Riopelle’s works from his period, including sculptures as well as paintings, are more explicitly Arctic-influenced. In his “Kings of Thule” series (Thule being an archaic word referring to the Arctic realms) he returned to the mask concept, but this time in a three-dimensional format that approaches figuration. A 1979 lithograph titled Masques is a completely figurative rendering of masks, while Inuit (1977), an oil on canvas, uses an Inuit animal carving motif as its central shape, in a basically abstract context. Another genre of Inuit art that appealed to Riopelle was string figures, in which mythic stories are told via a sort of cat’s cradle vocabulary. His acrylic on lithograph triptych L’Esprit de la Ficelle (1971) is an homage to this art form, with the string forms clearly depicted in white on black. In addition to indigenous art, the landscape made a strong impression on Riopelle. His last major oil on canvas series, “Icebergs,” consists of fairly straightforward depictions of physical “nordicity.” In the oil on canvas triptych Pangnirtung (1977), the icebergs seem embedded in the rock-hard soil and in the black sky. The sense of uncanniness that so many observers have observed in the Arctic is powerfully communicated in this painting.

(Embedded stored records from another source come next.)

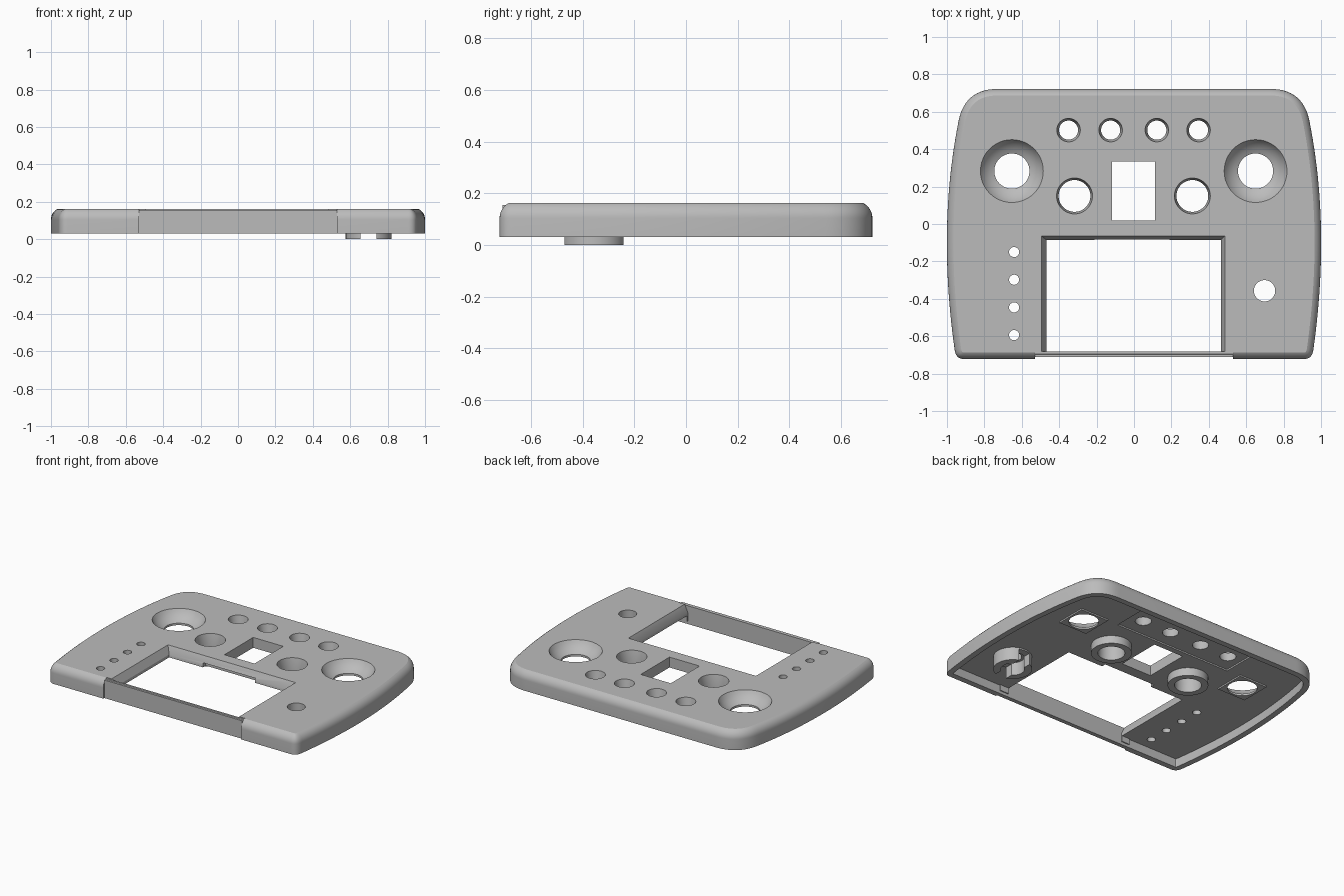
import bpy, bmesh, math
from mathutils import Vector

cube = bpy.data.objects.get("Cube")
if cube:
    bpy.data.objects.remove(cube)

grey = bpy.data.materials.new("light grey plastic")
grey.use_nodes = True
grey.diffuse_color = (0.5, 0.5, 0.5, 1)
grey.node_tree.nodes["Principled BSDF"].inputs["Base Color"].default_value = (0.5, 0.5, 0.5, 1)

BASE, UNDER, TOP = 0.03, 0.09, 0.162


def make(name, bm):
    bmesh.ops.recalc_face_normals(bm, faces=bm.faces)
    mesh = bpy.data.meshes.new(name)
    bm.to_mesh(mesh)
    bm.free()
    mesh.materials.append(grey)
    obj = bpy.data.objects.new(name, mesh)
    bpy.context.collection.objects.link(obj)
    return obj


def loft(name, rings):
    """Skin a stack of equal rings and cap both ends."""
    bm = bmesh.new()
    rows = [[bm.verts.new(p) for p in ring] for ring in rings]
    n = len(rows[0])
    for a, b in zip(rows, rows[1:]):
        for i in range(n):
            j = (i + 1) % n
            bm.faces.new((a[i], a[j], b[j], b[i]))
    bm.faces.new(rows[0])
    bm.faces.new(rows[-1])
    return make(name, bm)


def turned(name, x, y, profile, n=48):
    """Round solid from (radius, height) pairs."""
    return loft(name, [[(x + r * math.cos(math.tau * i / n), y + r * math.sin(math.tau * i / n), z)
                        for i in range(n)] for r, z in profile])


def rect(x0, x1, y0, y1, z):
    return [(x0, y0, z), (x1, y0, z), (x1, y1, z), (x0, y1, z)]


def box(name, x0, x1, y0, y1, z0, z1):
    return loft(name, [rect(x0, x1, y0, y1, z0), rect(x0, x1, y0, y1, z1)])


def bezier(pts, n):
    out = []
    for k in range(n):
        row = [Vector(p) for p in pts]
        while len(row) > 1:
            row = [a.lerp(b, k / n) for a, b in zip(row, row[1:])]
        out.append(row[0])
    return out


# Outline: right half, then mirrored
half = (bezier([(0.91, -0.722), (0.955, -0.722), (0.96, -0.665)], 8)
        + bezier([(0.96, -0.665), (1.05, -0.02), (0.94, 0.54)], 24)
        + bezier([(0.94, 0.54), (0.92, 0.66), (0.85, 0.722), (0.73, 0.722)], 14)
        + [Vector((0.73, 0.722))])
outline = half + [Vector((-p.x, p.y)) for p in reversed(half)]


def inset(d, z):
    ring = []
    for i, p in enumerate(outline):
        a = (p - outline[i - 1]).normalized()
        b = (outline[(i + 1) % len(outline)] - p).normalized()
        na, nb = Vector((-a.y, a.x)), Vector((-b.y, b.x))
        q = p + (na + nb) * d / (1 + na.dot(nb))
        ring.append((q.x, q.y, z))
    return ring


# Hollow shell with a rounded upper edge
R, sweep = 0.066, math.radians(62)
rings = [inset(0.04, UNDER), inset(0.04, BASE), inset(0, BASE)]
for k in range(9):
    t = sweep * k / 8
    rings.append(inset(R * (1 - math.cos(t)), TOP - R * (math.sin(sweep) - math.sin(t))))
plate = loft("faceplate", rings)


def combine(operation, other):
    mod = plate.modifiers.new("combine", 'BOOLEAN')
    mod.operation = operation
    mod.solver = 'EXACT'
    mod.object = other
    bpy.context.view_layer.objects.active = plate
    bpy.ops.object.modifier_apply(modifier=mod.name)
    bpy.data.objects.remove(other)


def add(obj):
    combine('UNION', obj)


def cut(obj):
    combine('DIFFERENCE', obj)


def hole(x, y, profile):
    cut(turned("hole", x, y, profile))


LOW, HIGH = -0.05, 0.2

# Flat middle of the front wall
cut(box("front_cut", -0.53, 0.53, -0.8, -0.711, LOW, HIGH))
add(box("front_wall", -0.53, 0.53, -0.711, -0.675, 0.05, 0.155))
cut(box("front_step", -0.53, 0.53, -0.8, -0.682, 0.157, HIGH))

# Underside: recess, stick pads, knob collars and button guide
cut(box("recess", -0.45, 0.45, 0.375, 0.625, 0.06, 0.1))
for x in (-0.653, 0.65):
    add(box("stick_pad", x - 0.108, x + 0.108, 0.175, 0.391, 0.08, 0.1))
for x in (-0.318, 0.312):
    add(turned("collar", x, 0.15, [(0.128, 0.035), (0.128, 0.1)]))
bx, by = 0.698, -0.357
add(turned("button_guide", bx, by, [(0.122, 0), (0.122, 0.1)]))
hole(bx, by, [(0.075, LOW), (0.075, UNDER)])
cut(box("guide_slot", bx - 0.042, bx + 0.042, by - 0.15, by + 0.15, LOW, 0.08))

# Stick dishes
for x in (-0.653, 0.65):
    hole(x, 0.283, [(0.094, LOW), (0.094, 0.094), (0.118, 0.106),
                    (0.142, 0.126), (0.158, 0.145), (0.168, TOP), (0.168, HIGH)])

# Knob holes and switch holes, tapered
for x in (-0.318, 0.312):
    hole(x, 0.15, [(0.085, LOW), (0.085, 0.1), (0.096, TOP), (0.096, HIGH)])
for x in (-0.35, -0.125, 0.122, 0.345):
    hole(x, 0.502, [(0.051, LOW), (0.051, 0.1), (0.063, TOP), (0.063, HIGH)])

# Indicator holes and button hole
for k in range(4):
    hole(-0.641, -0.15 - 0.148 * k, [(0.027, LOW), (0.027, HIGH)])
hole(bx, by, [(0.057, LOW), (0.057, HIGH)])

# Square window and screen opening with sloped sides
cut(box("window", -0.118, 0.113, 0.02, 0.335, LOW, HIGH))
inner, outer = (-0.469, 0.464, -0.682, -0.086), (-0.494, 0.487, -0.682, -0.063)
cut(loft("screen", [rect(*inner, LOW), rect(*inner, 0.11), rect(*outer, TOP), rect(*outer, HIGH)]))
cut(box("screen_notch", -0.21, 0.19, -0.12, -0.055, LOW, 0.12))

plate.select_set(True)
bpy.context.view_layer.objects.active = plate
bpy.ops.object.shade_smooth_by_angle(angle=math.radians(25))
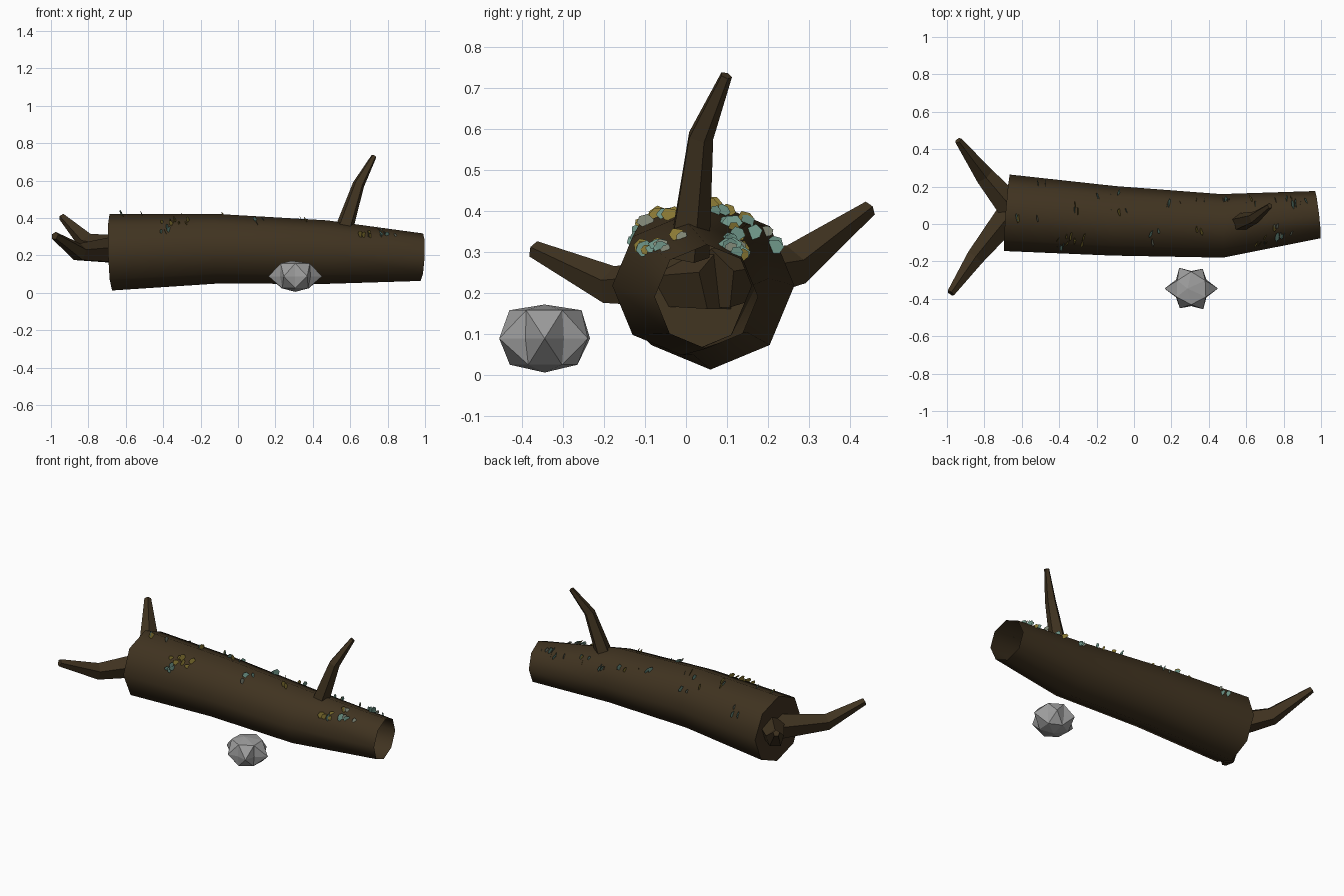
import bpy, bmesh, math, random
from mathutils import Vector

if "Cube" in bpy.data.objects:
    bpy.data.objects.remove(bpy.data.objects["Cube"])

random.seed(7)


def material(name, rgb):
    m = bpy.data.materials.new(name)
    m.diffuse_color = (*rgb, 1)
    m.use_nodes = True
    m.node_tree.nodes["Principled BSDF"].inputs["Base Color"].default_value = m.diffuse_color
    return m


BARK = material("bark brown", (0.051, 0.033, 0.0145))
STONE = material("stone grey", (0.34, 0.34, 0.34))
TEAL = material("lichen teal", (0.15, 0.29, 0.235))
YELLOW = material("lichen yellow", (0.26, 0.195, 0.035))
PALE = material("lichen pale grey", (0.21, 0.235, 0.175))


def finish(bm, name, mats, smooth_angle=None):
    mesh = bpy.data.meshes.new(name)
    bm.to_mesh(mesh)
    bm.free()
    ob = bpy.data.objects.new(name, mesh)
    bpy.context.collection.objects.link(ob)
    for m in mats:
        mesh.materials.append(m)
    if smooth_angle:
        bpy.ops.object.select_all(action='DESELECT')
        ob.select_set(True)
        bpy.context.view_layer.objects.active = ob
        bpy.ops.object.shade_smooth_by_angle(angle=math.radians(smooth_angle))
    return ob


def tube(name, stations, sides, cap_start, cap_end, smooth_angle=None):
    """Tapered tube through stations of (x, y, z, radius)."""
    pts = [Vector(s[:3]) for s in stations]
    bm = bmesh.new()
    rings = []
    for i, p in enumerate(pts):
        t = (pts[min(i + 1, len(pts) - 1)] - pts[max(i - 1, 0)]).normalized()
        up = Vector((0, 0, 1)) if abs(t.z) < 0.7 else Vector((0, 1, 0))
        side = t.cross(up).normalized()
        up = side.cross(t)
        rings.append([bm.verts.new(p + stations[i][3] * (math.cos(a) * up + math.sin(a) * side))
                      for a in (2 * math.pi * k / sides for k in range(sides))])
    for r0, r1 in zip(rings, rings[1:]):
        for k in range(sides):
            n = (k + 1) % sides
            bm.faces.new((r0[k], r0[n], r1[n], r1[k]))
    if cap_start:
        bm.faces.new(rings[0][::-1])
    if cap_end:
        bm.faces.new(rings[-1])
    # turn everything outward if the ring order came out inward
    bm.normal_update()
    bm.faces.ensure_lookup_table()
    f = bm.faces[0]
    if f.normal.dot(f.calc_center_median() - (pts[0] + pts[1]) / 2) < 0:
        bmesh.ops.reverse_faces(bm, faces=bm.faces[:])
    return finish(bm, name, [BARK], smooth_angle)


# Hollow fallen trunk, closed at the root end
TRUNK = [(-0.68, 0.06, 0.217, 0.205), (-0.11, 0.017, 0.235, 0.186),
         (0.47, -0.01, 0.217, 0.170), (0.983, 0.05, 0.190, 0.127)]
tube("trunk", TRUNK, 8, True, False, 60)

# Forked roots and the upright branch
tube("back_root", [(-0.64, 0.07, 0.228, 0.080), (-0.80, 0.26, 0.264, 0.054),
                   (-0.94, 0.447, 0.405, 0.020)], 5, True, True)
tube("front_root", [(-0.64, 0.08, 0.225, 0.080), (-0.85, -0.18, 0.215, 0.050),
                    (-0.98, -0.37, 0.305, 0.022)], 5, True, True)
tube("branch", [(0.55, 0.003, 0.29, 0.054), (0.645, 0.034, 0.58, 0.033),
                (0.727, 0.098, 0.73, 0.015)], 5, True, True)

# Faceted stone: belt of six spikes and six grooves between two smaller rings
bm = bmesh.new()
C = Vector((0.306, -0.345, 0))


def stone_ring(z, offset, radii):
    return [bm.verts.new(C + Vector((radii[k % len(radii)] * math.cos(math.radians(60 * k + offset)),
                                     radii[k % len(radii)] * math.sin(math.radians(60 * k + offset)), z)))
            for k in range(6)]


low = stone_ring(0.024, 30, [0.085, 0.08])
spikes = stone_ring(0.088, 0, [0.143, 0.122, 0.128])
grooves = stone_ring(0.088, 30, [0.094])
high = stone_ring(0.157, 30, [0.086, 0.09])
top, bottom = bm.verts.new(C + Vector((-0.02, 0, 0.171))), bm.verts.new(C + Vector((0, 0, 0.005)))
for k in range(6):
    n = (k + 1) % 6
    for ring in (high, low):
        bm.faces.new((spikes[k], grooves[k], ring[k]))
        bm.faces.new((grooves[k], spikes[n], ring[k]))
        bm.faces.new((ring[k], spikes[n], ring[n]))
    bm.faces.new((high[k], high[n], top))
    bm.faces.new((low[n], low[k], bottom))
bmesh.ops.recalc_face_normals(bm, faces=bm.faces[:])
finish(bm, "stone", [STONE])


# Lichen flakes scattered over the upper trunk
def trunk_at(x):
    for a, b in zip(TRUNK, TRUNK[1:]):
        if x <= b[0]:
            f = (x - a[0]) / (b[0] - a[0])
            return [p + (q - p) * f for p, q in zip(a, b)]
    return TRUNK[-1]


def flake(bm, x, angle, size, mat, lean):
    """Six-sided flake; lean 0 stands across the trunk, larger lies flatter on it."""
    _, cy, cz, r = trunk_at(x)
    a = math.radians(angle)
    out = Vector((0, math.sin(a), math.cos(a)))
    # the trunk is octagonal, so its surface lies nearer the axis on the flats
    flat = math.cos(math.pi / 8) / math.cos(math.radians(angle % 45 - 22.5))
    centre = Vector((x, cy, cz)) + out * (r * flat + size * 0.4)
    normal = (Vector((1, random.uniform(-0.45, 0.45), random.uniform(-0.3, 0.3)))
              + out * lean * random.uniform(0.6, 1.3))
    rot = normal.to_track_quat('Z', 'Y').to_matrix()
    spin = random.uniform(0, 1)
    verts = []
    for k in range(6):
        t = k * math.pi / 3 + spin
        s = size * random.uniform(0.8, 1.1)
        verts.append(bm.verts.new(centre + rot @ Vector((s * math.cos(t), 0.85 * s * math.sin(t), 0))))
    bm.faces.new(verts).material_index = mat


# clusters: (x, spread in x, angle from top (+ is back), spread, colours, lean)
T, Y, P = 0, 1, 2
CLUSTERS = [(-0.33, 0.08, -38, 9, [Y] * 9, 0.5), (-0.39, 0.02, -54, 5, [T] * 4, 0.5),
            (-0.58, 0.08, -12, 10, [T, Y, P], 0.2), (-0.50, 0.04, 55, 8, [T, T, P], 0.3),
            (-0.34, 0.05, 12, 12, [Y, T, Y], 0.2), (-0.22, 0.03, 45, 8, [T, Y], 0.2),
            (-0.08, 0.06, 25, 12, [T, Y, T], 0.2), (-0.10, 0.03, 58, 6, [T, P], 0.2),
            (0.12, 0.03, -26, 12, [T, T, P], 0.5), (0.20, 0.05, 40, 8, [Y, T, T], 0.3),
            (0.36, 0.03, -12, 6, [Y, Y], 0.3), (0.36, 0.03, 45, 6, [Y, T], 0.3),
            (0.49, 0.03, 50, 8, [T, T, T, P], 0.3), (0.64, 0.05, 42, 10, [T, Y, T, Y, T], 0.3),
            (0.68, 0.03, -44, 10, [Y, Y, Y, T, Y], 0.4), (0.74, 0.03, -14, 6, [P, Y, P], 0.8),
            (0.81, 0.05, -36, 10, [T, T, P, T, T, P], 0.8), (0.79, 0.04, 52, 10, [T, P, T], 0.3),
            (0.88, 0.04, 38, 12, [T, T, P, T, T, Y], 0.3)]
bm = bmesh.new()
for x, dx, ang, da, colours, lean in CLUSTERS:
    for c in colours:
        flake(bm, x + random.uniform(-dx, dx), ang + random.uniform(-da, da),
              random.uniform(0.015, 0.026), c, lean)
finish(bm, "lichen_flakes", [TEAL, YELLOW, PALE])
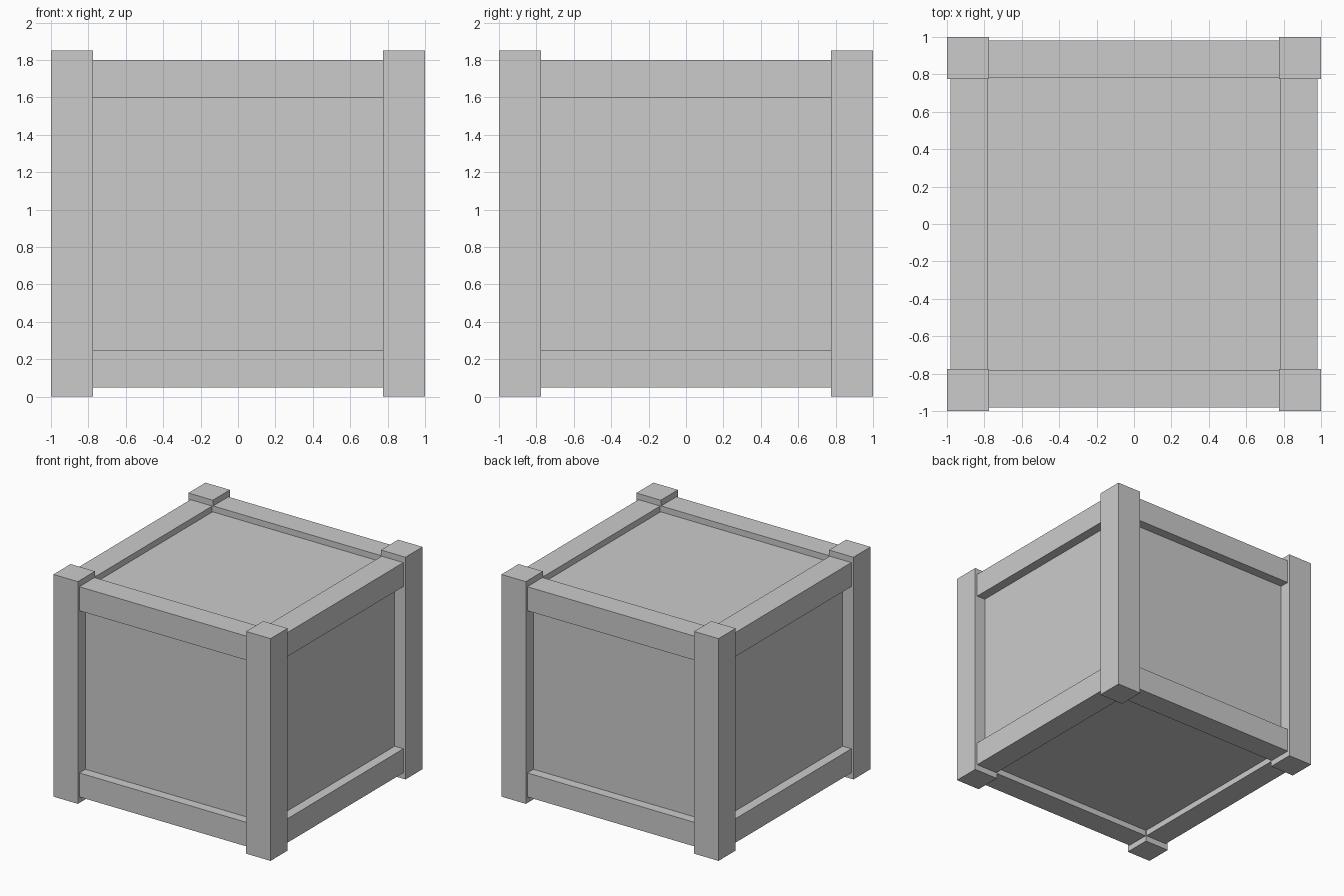
import bpy

old = bpy.data.objects.get("Cube")
if old:
    bpy.data.objects.remove(old, do_unlink=True)

HEIGHT = 1.85
POST = 0.225       # post thickness
RAIL = 0.2         # rail thickness
INSET = 0.1        # panel box inset from the post faces

grey = bpy.data.materials.new("plain_grey")
grey.use_nodes = True
grey.diffuse_color = (0.6, 0.6, 0.6, 1)
grey.node_tree.nodes["Principled BSDF"].inputs["Base Color"].default_value = (0.6, 0.6, 0.6, 1)


def box(name, centre, size):
    """Add a flat-sided box with its size baked into the mesh."""
    bpy.ops.mesh.primitive_cube_add(size=1, location=centre)
    obj = bpy.context.object
    obj.name = name
    obj.scale = size
    bpy.ops.object.transform_apply(location=False, rotation=False, scale=True)
    obj.data.materials.append(grey)
    return obj


# Inner box forming the recessed panels on all six sides
side = 2 - 2 * INSET
box("panel_box", (0, 0, HEIGHT / 2), (side, side, HEIGHT - 2 * INSET))

# Corner posts
offset = 1 - POST / 2
for x, x_name in ((1, "left"), (-1, "right")):
    for y, y_name in ((-1, "front"), (1, "back")):
        box(f"{y_name}_{x_name}_post", (x * offset, y * offset, HEIGHT / 2),
            (POST, POST, HEIGHT))

# Horizontal rails, with their ends tucked into the posts
offset, length = 0.88, 1.6
for z, z_name in ((0.15, "lower"), (HEIGHT - 0.15, "upper")):
    for s, x_name, y_name in ((1, "left", "back"), (-1, "right", "front")):
        box(f"{z_name}_{y_name}_rail", (0, s * offset, z), (length, RAIL, RAIL))
        box(f"{z_name}_{x_name}_rail", (s * offset, 0, z), (RAIL, length, RAIL))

When Breton called Riopelle a “superior trapper,” he was referring to his ability to capture the wild creatures of the imagination, the unconscious, which were so assiduously hunted by the Surrealists. But he also alluded to Riopelle’s well-known affinity for the literal hunting of animals, a sport that he pursued with his friend Charest in the far north. The artist himself definitely felt a connection between the two pursuits, drawing on the indigenous peoples’ attitudes toward hunting. Speaking of moose hunting, he said, “As you sense him getting closer, you have to convince him that you’re a moose as well. You become an animal, an animal with antlers that breaks branches as it moves around. This is the crux . . . If he ‘believes’ it, then he also believes there’s another male around, a potential rival . . . Jealous, furious, he shows himself . . . You want to hunt moose? You have to be a moose. Not everyone is! I’ve drawn all this.”